ST SIMONS ISLAND, GEORGIA – NOVEMBER 18: Charles Howell III of the United States reacts after missing a putt on the 18th hole during the final round of the RSM Classic at the Sea Island Golf Club Seaside Course on November 18, 2018 in St. Simons Island, Georgia. (Photo by Streeter Lecka/Getty Images)
Golf is a maddening game. Amateur golfers know that all too well. But flipping on the television every week to watch the best on the planet play the game, it’s hard to remember that even the best players often feel the same way.
Charles Howell III, once golf’s next can’t-miss prospect that never fulfilled the lofty expectations that were once set upon him, captured his first win in 11 years at the RSM Classic at Sea Island over the weekend. My colleague Dylan Dethier recapped Howell’s outpouring of emotion following his long-awaited return to the winner’s circle, but there was one part of his victory interview that especially stuck out to me: Howell talking about what he loves — and hates — about golf.

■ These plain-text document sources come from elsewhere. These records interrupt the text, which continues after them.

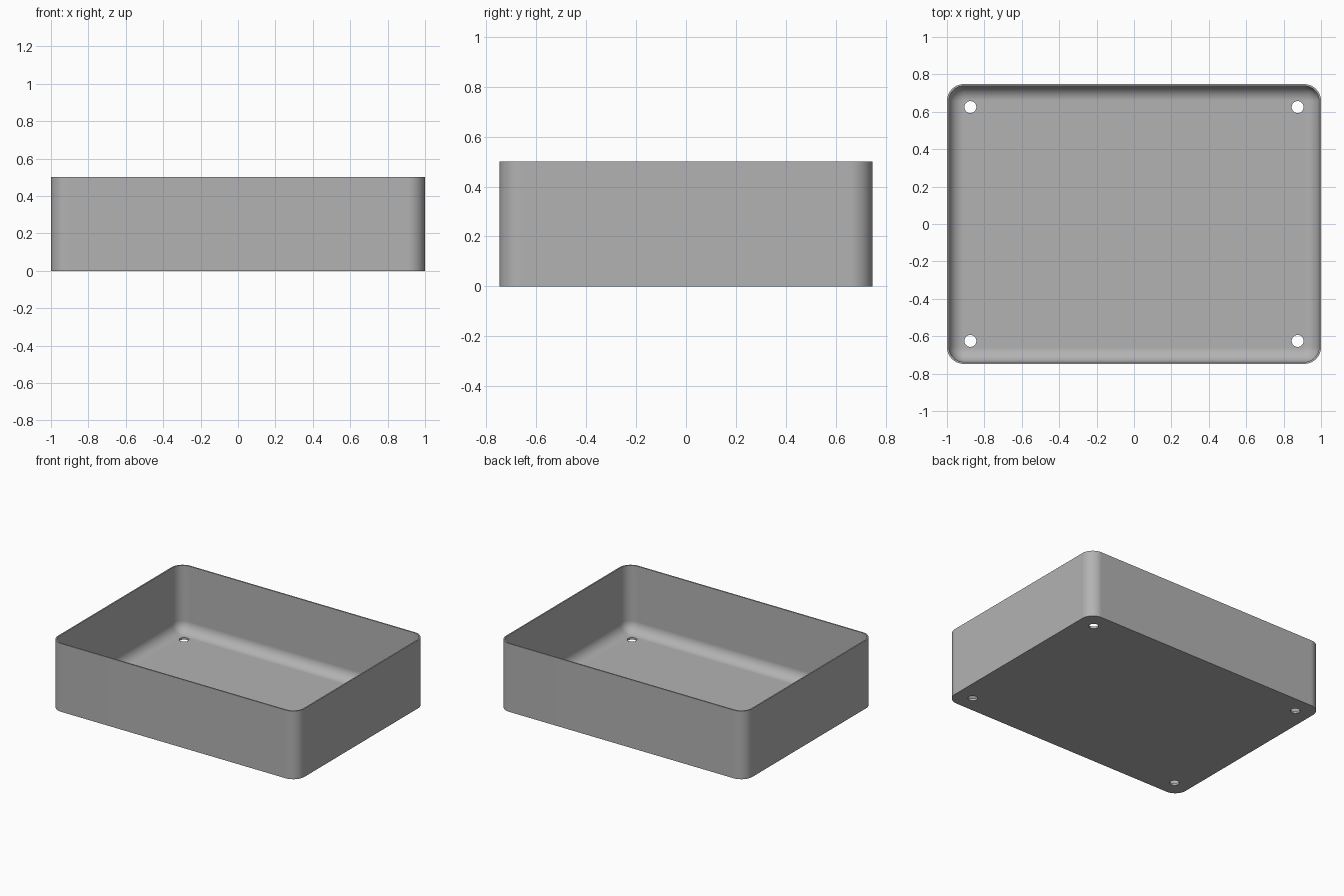
import bpy
import bmesh
from math import sin, cos, pi

cube = bpy.data.objects.get("Cube")
if cube:
    bpy.data.objects.remove(cube, do_unlink=True)

HALF_X, HALF_Y, HEIGHT = 1.0, 0.748, 0.5
CORNER, WALL, FLOOR = 0.09, 0.01, 0.015
FILLET = CORNER - WALL - 0.002
HOLE_X, HOLE_Y, HOLE_R = 0.875, 0.625, 0.032
STEPS = 10

grey = bpy.data.materials.new("plain grey")
grey.use_nodes = True
colour = (0.45, 0.45, 0.45, 1)
grey.diffuse_color = colour
grey.node_tree.nodes["Principled BSDF"].inputs["Base Color"].default_value = colour


def rounded_loop(bm, inset, z):
    """Rounded rectangle of vertices, moved inward from the outer wall."""
    r = CORNER - inset
    verts = []
    for q, (sx, sy) in enumerate(((1, 1), (-1, 1), (-1, -1), (1, -1))):
        for i in range(STEPS + 1):
            a = (q + i / STEPS) * pi / 2
            verts.append(bm.verts.new((sx * (HALF_X - CORNER) + r * cos(a),
                                       sy * (HALF_Y - CORNER) + r * sin(a), z)))
    return verts


# Tray shell: outer wall, rim, inner wall and rounded inner floor edge
profile = [(0, 0), (0, HEIGHT), (WALL, HEIGHT)]
for i in range(STEPS + 1):
    a = i / STEPS * pi / 2
    profile.append((WALL + FILLET * (1 - cos(a)), FLOOR + FILLET * (1 - sin(a))))

bm = bmesh.new()
loops = [rounded_loop(bm, inset, z) for inset, z in profile]
for low, high in zip(loops, loops[1:]):
    for i in range(len(low)):
        j = (i + 1) % len(low)
        bm.faces.new((low[i], low[j], high[j], high[i]))
bm.faces.new(loops[0][::-1])
bm.faces.new(loops[-1])
bmesh.ops.recalc_face_normals(bm, faces=bm.faces)
mesh = bpy.data.meshes.new("tray")
bm.to_mesh(mesh)
bm.free()
mesh.materials.append(grey)
tray = bpy.data.objects.new("tray", mesh)
bpy.context.collection.objects.link(tray)

# Four screw holes through the floor
for sx in (-1, 1):
    for sy in (-1, 1):
        bpy.ops.mesh.primitive_cylinder_add(vertices=32, radius=HOLE_R, depth=0.2,
                                            location=(sx * HOLE_X, sy * HOLE_Y, 0))
        cutter = bpy.context.object
        cutter.data.materials.append(grey)
        bpy.context.view_layer.objects.active = tray
        hole = tray.modifiers.new("hole", 'BOOLEAN')
        hole.operation = 'DIFFERENCE'
        hole.solver = 'EXACT'
        hole.object = cutter
        bpy.ops.object.modifier_apply(modifier=hole.name)
        bpy.data.objects.remove(cutter, do_unlink=True)

# Smooth rounding with crisp rims and flat panels
bpy.ops.object.select_all(action='DESELECT')
tray.select_set(True)
bpy.context.view_layer.objects.active = tray
bpy.ops.object.shade_smooth_by_angle(angle=pi / 6)
weighted = tray.modifiers.new("flat panels", 'WEIGHTED_NORMAL')
weighted.keep_sharp = True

What He Loves About Golf
“I love most about [golf] because it’s all on you, it’s all on the player. Golf is never about one competitor versus another and it never will be. It’s against the player versus himself and versus the golf course. At no point today or whatever was I thinking it’s me against Cameron or it’s me against Webb or whatever. It’s just you against you, and as crazy as that sounds, it’s the way that it is.”
What He Hates About Golf
“What I hate about it is that you can work and work and work and get absolutely no results from that, and I know that there’s a lot of industries and a lot of areas where that also applies, but golf for certain. You can speak to any Tour player out here past or current and I think they would tell you the same thing, that you can go down a rabbit hole and work and work and work and literally on the back end nothing come out of it, and I think that’s the hardest part to swallow.”
Howell’s quotes are so refreshing — and so true. They offer the kind of perspective we don’t always hear from golfers at the top end of the game. And more than anything else, they’re the kind of comments that can apply to golfers everywhere, regardless of skill level. Next time you’re playing poorly, don’t blame your clubs, or the course, or anybody around you. Embrace what Howell loves most about golf: That it’s all on you.